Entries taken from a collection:
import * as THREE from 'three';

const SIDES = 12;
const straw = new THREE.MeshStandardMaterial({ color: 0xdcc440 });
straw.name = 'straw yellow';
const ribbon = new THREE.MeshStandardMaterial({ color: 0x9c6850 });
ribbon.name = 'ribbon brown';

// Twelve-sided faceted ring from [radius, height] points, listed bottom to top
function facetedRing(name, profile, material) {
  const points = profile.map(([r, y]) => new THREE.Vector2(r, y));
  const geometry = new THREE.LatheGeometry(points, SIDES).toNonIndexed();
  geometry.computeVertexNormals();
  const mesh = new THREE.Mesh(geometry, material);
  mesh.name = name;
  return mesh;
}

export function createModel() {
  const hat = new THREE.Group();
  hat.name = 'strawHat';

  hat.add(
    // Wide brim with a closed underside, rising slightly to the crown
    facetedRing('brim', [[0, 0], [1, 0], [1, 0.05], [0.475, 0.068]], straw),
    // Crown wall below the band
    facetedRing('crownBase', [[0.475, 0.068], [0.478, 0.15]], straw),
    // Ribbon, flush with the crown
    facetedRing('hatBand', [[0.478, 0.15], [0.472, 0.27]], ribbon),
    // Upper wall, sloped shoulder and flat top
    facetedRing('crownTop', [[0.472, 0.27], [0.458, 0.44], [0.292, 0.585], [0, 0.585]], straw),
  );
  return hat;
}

Required work:
Restate each entry above word for word.

Completed task:
import * as THREE from 'three';

const SIDES = 12;
const straw = new THREE.MeshStandardMaterial({ color: 0xdcc440 });
straw.name = 'straw yellow';
const ribbon = new THREE.MeshStandardMaterial({ color: 0x9c6850 });
ribbon.name = 'ribbon brown';

// Twelve-sided faceted ring from [radius, height] points, listed bottom to top
function facetedRing(name, profile, material) {
  const points = profile.map(([r, y]) => new THREE.Vector2(r, y));
  const geometry = new THREE.LatheGeometry(points, SIDES).toNonIndexed();
  geometry.computeVertexNormals();
  const mesh = new THREE.Mesh(geometry, material);
  mesh.name = name;
  return mesh;
}

export function createModel() {
  const hat = new THREE.Group();
  hat.name = 'strawHat';

  hat.add(
    // Wide brim with a closed underside, rising slightly to the crown
    facetedRing('brim', [[0, 0], [1, 0], [1, 0.05], [0.475, 0.068]], straw),
    // Crown wall below the band
    facetedRing('crownBase', [[0.475, 0.068], [0.478, 0.15]], straw),
    // Ribbon, flush with the crown
    facetedRing('hatBand', [[0.478, 0.15], [0.472, 0.27]], ribbon),
    // Upper wall, sloped shoulder and flat top
    facetedRing('crownTop', [[0.472, 0.27], [0.458, 0.44], [0.292, 0.585], [0, 0.585]], straw),
  );
  return hat;
}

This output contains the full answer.